▶ **Required action**:
Please return every line below that contains the string "right".

▶ **Listed records**:

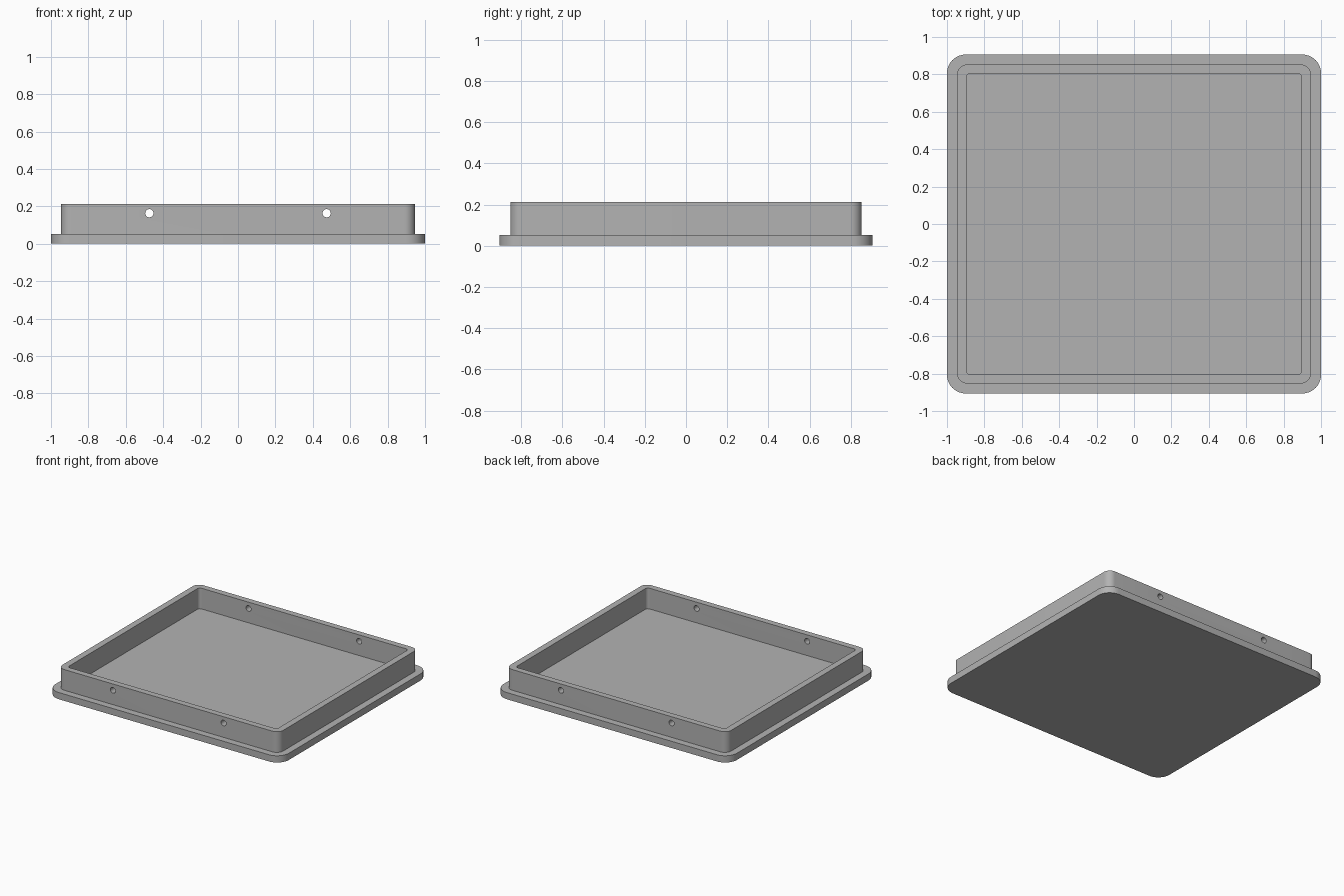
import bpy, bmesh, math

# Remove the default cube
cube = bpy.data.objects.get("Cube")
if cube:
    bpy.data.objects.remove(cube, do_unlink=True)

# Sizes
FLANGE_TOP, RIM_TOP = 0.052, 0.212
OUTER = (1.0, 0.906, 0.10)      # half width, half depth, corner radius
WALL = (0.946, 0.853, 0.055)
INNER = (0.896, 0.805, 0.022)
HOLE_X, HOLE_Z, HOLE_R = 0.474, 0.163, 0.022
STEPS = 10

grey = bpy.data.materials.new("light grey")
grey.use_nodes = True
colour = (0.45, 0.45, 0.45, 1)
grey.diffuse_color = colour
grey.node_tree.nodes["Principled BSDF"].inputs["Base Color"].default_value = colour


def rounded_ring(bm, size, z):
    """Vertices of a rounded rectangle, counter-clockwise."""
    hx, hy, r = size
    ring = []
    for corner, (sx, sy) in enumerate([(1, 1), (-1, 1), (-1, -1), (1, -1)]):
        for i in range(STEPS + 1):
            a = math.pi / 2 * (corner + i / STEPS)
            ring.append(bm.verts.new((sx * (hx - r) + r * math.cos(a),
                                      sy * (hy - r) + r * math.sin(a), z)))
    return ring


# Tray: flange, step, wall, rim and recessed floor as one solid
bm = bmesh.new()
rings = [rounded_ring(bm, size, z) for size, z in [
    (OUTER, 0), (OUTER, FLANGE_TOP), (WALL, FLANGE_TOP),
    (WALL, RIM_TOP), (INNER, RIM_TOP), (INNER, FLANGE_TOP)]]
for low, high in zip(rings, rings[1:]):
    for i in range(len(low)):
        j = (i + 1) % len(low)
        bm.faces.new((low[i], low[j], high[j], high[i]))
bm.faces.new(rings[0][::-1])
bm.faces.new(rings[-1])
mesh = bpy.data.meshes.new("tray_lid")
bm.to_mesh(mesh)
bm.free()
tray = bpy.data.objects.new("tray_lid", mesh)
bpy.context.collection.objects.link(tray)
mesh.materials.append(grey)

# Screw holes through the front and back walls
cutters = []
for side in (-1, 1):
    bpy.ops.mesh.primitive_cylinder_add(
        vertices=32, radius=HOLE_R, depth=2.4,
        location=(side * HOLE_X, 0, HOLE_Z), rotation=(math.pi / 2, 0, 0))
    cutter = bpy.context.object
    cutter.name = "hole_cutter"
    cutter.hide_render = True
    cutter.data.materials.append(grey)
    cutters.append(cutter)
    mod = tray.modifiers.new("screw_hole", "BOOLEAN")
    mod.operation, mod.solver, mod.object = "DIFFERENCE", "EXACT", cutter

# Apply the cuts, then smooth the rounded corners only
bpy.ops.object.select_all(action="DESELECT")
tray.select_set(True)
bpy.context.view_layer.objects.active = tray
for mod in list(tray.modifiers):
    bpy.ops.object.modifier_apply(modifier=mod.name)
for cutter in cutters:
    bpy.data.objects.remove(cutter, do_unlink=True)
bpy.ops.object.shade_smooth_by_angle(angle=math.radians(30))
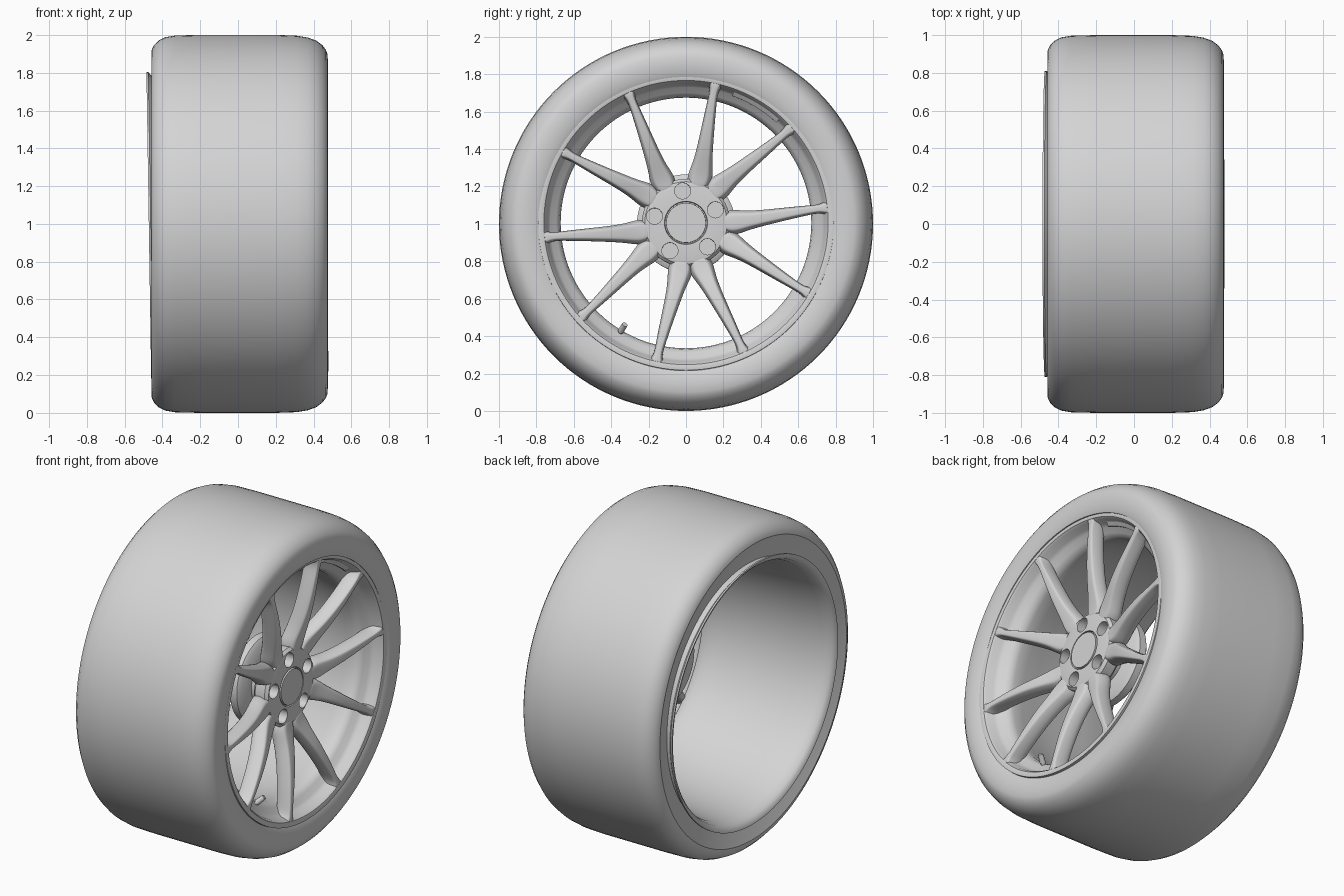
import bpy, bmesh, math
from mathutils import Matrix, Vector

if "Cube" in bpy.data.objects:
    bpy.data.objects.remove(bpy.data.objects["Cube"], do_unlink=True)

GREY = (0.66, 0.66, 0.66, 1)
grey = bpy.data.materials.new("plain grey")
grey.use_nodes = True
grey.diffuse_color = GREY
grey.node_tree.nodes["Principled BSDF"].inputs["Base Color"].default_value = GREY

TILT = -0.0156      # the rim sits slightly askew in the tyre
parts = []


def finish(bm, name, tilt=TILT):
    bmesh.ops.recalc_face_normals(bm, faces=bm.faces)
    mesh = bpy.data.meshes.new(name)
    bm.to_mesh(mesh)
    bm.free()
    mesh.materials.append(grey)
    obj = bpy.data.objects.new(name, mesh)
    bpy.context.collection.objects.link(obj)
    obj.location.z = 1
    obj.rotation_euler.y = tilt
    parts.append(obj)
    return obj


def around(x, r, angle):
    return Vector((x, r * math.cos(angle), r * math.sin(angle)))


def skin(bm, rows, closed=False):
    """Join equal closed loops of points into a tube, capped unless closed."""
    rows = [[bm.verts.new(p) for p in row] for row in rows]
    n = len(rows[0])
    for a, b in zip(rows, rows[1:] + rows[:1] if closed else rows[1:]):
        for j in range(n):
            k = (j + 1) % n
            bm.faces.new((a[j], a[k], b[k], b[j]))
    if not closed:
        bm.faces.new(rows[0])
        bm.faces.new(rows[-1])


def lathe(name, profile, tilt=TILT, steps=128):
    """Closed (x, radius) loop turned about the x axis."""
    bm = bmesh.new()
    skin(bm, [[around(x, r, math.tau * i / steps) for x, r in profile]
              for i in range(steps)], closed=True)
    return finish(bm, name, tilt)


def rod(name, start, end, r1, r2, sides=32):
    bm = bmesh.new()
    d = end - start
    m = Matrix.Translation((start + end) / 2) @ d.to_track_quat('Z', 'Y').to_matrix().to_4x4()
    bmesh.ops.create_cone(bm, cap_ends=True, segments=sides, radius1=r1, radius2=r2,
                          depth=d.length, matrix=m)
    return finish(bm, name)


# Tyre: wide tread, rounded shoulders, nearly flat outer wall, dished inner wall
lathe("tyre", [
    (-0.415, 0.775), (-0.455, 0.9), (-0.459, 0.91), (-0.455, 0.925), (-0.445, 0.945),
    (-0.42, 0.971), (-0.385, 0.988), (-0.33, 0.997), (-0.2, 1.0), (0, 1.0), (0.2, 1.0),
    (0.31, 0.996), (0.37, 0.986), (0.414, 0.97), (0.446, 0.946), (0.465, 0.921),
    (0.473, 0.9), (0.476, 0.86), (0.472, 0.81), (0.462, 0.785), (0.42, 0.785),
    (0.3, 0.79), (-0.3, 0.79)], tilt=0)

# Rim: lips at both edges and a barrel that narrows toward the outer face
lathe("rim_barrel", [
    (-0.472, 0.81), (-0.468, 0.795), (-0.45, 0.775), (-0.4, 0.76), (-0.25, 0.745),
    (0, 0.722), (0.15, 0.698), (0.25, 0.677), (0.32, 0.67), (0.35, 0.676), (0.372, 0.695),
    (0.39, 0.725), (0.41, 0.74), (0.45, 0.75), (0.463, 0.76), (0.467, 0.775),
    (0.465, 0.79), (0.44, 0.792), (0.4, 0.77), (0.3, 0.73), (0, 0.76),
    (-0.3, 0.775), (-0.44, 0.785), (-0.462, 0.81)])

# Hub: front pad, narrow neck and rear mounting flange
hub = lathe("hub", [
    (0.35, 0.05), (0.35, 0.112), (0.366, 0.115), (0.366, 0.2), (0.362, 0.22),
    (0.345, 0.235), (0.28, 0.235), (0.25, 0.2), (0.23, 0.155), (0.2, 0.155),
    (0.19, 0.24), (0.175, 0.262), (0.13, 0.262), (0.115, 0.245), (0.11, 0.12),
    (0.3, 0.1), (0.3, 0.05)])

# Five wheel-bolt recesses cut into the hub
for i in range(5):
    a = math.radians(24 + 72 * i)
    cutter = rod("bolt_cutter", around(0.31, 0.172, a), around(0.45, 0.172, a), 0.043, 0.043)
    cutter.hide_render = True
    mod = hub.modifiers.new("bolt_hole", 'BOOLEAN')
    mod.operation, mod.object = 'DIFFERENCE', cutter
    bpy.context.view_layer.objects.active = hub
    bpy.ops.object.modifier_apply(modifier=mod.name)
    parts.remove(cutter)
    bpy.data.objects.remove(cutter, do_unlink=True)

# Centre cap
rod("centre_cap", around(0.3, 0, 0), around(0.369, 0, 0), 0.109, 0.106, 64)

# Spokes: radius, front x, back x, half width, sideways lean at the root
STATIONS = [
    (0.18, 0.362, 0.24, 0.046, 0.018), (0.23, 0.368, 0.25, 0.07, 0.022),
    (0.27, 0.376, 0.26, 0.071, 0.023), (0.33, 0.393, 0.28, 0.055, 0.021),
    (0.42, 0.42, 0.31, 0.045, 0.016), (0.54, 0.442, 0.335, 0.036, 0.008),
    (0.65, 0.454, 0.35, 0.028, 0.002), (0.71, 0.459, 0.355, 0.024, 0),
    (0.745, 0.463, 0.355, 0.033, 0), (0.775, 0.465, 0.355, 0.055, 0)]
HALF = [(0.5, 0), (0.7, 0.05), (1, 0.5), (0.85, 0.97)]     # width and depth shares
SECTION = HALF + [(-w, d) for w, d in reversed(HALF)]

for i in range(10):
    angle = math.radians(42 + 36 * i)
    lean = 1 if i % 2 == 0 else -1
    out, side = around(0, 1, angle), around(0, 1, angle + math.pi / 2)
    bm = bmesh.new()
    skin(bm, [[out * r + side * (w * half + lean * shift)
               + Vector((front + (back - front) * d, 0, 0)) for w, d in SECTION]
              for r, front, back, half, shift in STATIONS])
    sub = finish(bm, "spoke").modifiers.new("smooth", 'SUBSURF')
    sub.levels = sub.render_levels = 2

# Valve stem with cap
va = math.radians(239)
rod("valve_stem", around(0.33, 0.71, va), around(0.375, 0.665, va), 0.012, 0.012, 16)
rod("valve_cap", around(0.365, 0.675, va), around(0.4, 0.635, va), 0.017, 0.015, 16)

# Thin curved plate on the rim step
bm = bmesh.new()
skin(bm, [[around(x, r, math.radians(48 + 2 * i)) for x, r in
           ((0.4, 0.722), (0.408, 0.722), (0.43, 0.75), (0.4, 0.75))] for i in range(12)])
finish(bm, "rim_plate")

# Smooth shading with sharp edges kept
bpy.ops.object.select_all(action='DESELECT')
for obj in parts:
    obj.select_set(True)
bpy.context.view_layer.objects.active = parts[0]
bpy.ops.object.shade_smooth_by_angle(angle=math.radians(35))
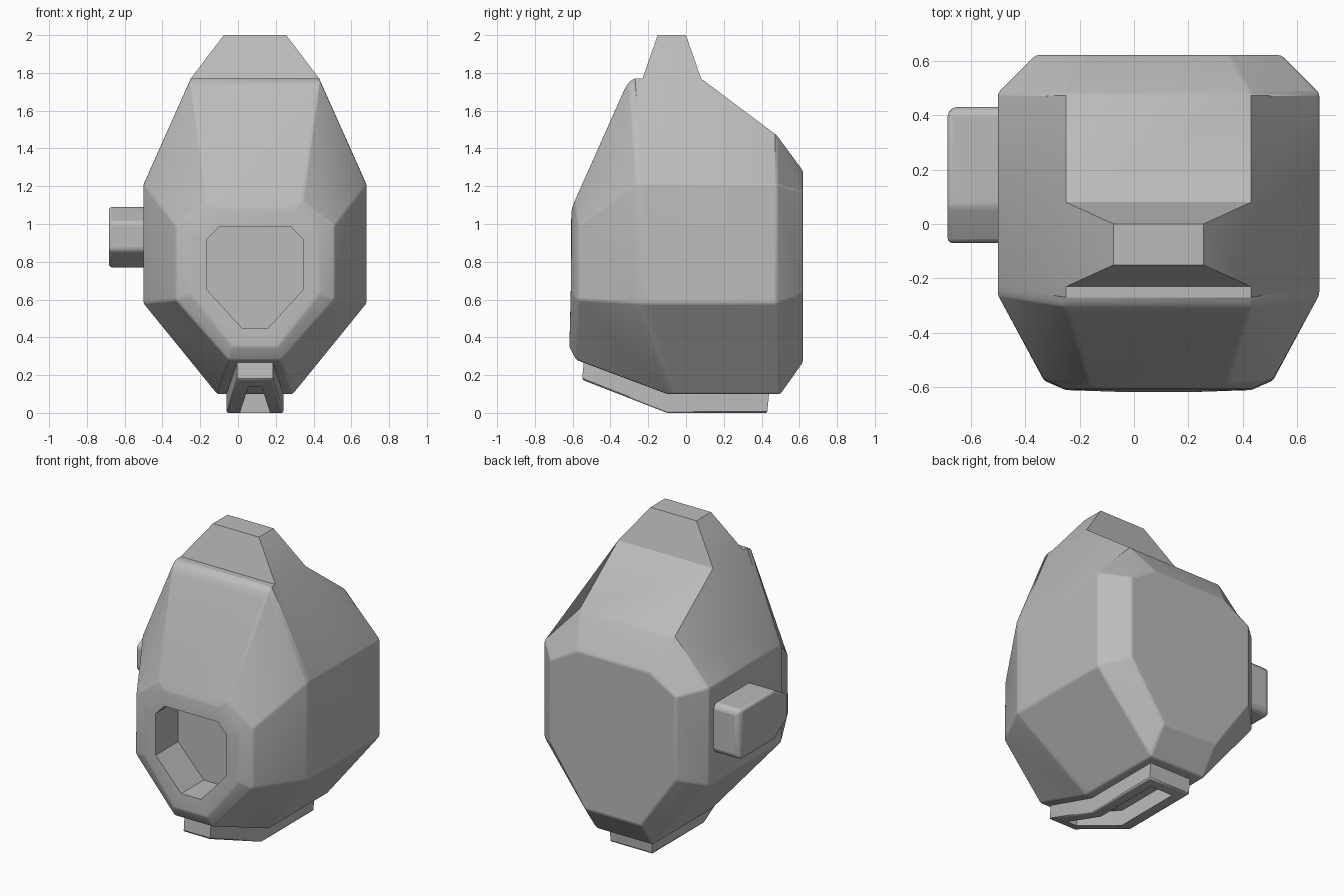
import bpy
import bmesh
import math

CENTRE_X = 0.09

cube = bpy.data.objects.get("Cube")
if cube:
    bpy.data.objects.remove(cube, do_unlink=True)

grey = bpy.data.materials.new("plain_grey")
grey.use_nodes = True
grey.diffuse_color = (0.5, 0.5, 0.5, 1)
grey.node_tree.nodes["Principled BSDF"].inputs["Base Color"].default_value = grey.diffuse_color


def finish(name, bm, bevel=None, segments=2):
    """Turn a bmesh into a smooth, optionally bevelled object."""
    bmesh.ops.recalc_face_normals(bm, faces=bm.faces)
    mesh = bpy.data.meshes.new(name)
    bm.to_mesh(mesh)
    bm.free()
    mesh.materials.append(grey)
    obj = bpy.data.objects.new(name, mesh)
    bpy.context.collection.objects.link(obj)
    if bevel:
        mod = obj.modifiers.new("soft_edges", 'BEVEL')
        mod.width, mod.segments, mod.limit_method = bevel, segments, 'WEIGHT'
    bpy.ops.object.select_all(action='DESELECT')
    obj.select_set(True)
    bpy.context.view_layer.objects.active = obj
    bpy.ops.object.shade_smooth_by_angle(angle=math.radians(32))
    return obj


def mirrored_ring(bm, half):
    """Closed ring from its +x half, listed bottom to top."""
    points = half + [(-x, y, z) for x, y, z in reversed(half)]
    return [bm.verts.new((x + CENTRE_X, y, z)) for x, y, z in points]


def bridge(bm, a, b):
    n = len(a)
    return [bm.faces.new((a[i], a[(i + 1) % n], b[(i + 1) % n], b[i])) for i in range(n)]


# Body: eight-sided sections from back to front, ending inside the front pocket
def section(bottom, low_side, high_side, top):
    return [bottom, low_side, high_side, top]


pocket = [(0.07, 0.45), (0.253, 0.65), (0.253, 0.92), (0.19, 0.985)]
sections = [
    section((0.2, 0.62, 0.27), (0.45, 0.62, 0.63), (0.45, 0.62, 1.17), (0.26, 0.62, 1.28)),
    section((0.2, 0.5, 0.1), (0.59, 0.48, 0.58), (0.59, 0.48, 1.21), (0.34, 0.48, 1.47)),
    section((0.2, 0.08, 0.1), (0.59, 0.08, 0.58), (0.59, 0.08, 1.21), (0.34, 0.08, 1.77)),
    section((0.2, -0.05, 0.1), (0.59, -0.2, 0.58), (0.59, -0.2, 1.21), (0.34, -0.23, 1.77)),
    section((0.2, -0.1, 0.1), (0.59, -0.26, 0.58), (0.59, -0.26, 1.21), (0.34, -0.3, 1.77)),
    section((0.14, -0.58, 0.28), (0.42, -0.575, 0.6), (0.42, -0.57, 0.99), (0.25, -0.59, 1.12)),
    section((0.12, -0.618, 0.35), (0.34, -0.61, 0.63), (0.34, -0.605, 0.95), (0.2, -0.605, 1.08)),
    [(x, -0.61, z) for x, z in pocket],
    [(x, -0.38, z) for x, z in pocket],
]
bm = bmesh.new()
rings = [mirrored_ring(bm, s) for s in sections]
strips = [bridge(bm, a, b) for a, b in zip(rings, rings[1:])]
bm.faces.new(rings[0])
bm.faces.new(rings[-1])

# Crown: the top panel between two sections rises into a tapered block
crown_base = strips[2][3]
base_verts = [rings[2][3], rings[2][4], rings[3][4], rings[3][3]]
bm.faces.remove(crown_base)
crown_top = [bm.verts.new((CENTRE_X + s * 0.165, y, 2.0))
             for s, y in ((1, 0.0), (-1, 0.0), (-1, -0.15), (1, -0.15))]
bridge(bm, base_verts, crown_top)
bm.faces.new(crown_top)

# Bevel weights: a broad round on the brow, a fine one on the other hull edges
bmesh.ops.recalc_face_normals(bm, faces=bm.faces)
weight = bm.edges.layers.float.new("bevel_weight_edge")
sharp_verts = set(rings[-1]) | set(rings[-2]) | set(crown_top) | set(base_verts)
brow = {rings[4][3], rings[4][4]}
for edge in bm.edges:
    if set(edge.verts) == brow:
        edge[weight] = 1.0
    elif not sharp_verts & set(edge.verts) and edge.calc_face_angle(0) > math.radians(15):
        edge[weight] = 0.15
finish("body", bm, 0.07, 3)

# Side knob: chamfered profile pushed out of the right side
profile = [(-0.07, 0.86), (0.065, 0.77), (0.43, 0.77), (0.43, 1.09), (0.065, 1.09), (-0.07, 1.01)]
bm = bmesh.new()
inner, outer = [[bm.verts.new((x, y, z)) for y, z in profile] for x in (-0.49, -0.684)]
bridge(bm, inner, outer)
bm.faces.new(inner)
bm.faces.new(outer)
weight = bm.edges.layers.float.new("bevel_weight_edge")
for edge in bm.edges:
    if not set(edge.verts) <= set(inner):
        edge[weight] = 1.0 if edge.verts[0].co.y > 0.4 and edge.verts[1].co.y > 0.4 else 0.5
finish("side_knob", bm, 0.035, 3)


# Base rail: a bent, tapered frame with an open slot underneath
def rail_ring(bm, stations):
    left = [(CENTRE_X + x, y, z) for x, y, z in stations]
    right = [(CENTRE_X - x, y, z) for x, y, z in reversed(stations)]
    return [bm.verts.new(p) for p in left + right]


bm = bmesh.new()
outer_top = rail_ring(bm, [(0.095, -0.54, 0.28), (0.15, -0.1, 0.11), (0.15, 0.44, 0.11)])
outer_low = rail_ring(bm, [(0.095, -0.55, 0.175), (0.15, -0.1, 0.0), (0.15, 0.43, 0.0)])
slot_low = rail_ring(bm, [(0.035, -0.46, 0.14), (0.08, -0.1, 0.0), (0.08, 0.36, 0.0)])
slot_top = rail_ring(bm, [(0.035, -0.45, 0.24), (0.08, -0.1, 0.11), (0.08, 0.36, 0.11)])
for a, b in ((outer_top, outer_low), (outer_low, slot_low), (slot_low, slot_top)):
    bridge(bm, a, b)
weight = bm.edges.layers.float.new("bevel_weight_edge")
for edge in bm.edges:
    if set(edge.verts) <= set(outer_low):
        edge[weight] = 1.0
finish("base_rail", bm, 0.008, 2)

▶ **Response for this exercise**:
# Side knob: chamfered profile pushed out of the right side
    right = [(CENTRE_X - x, y, z) for x, y, z in reversed(stations)]
    return [bm.verts.new(p) for p in left + right]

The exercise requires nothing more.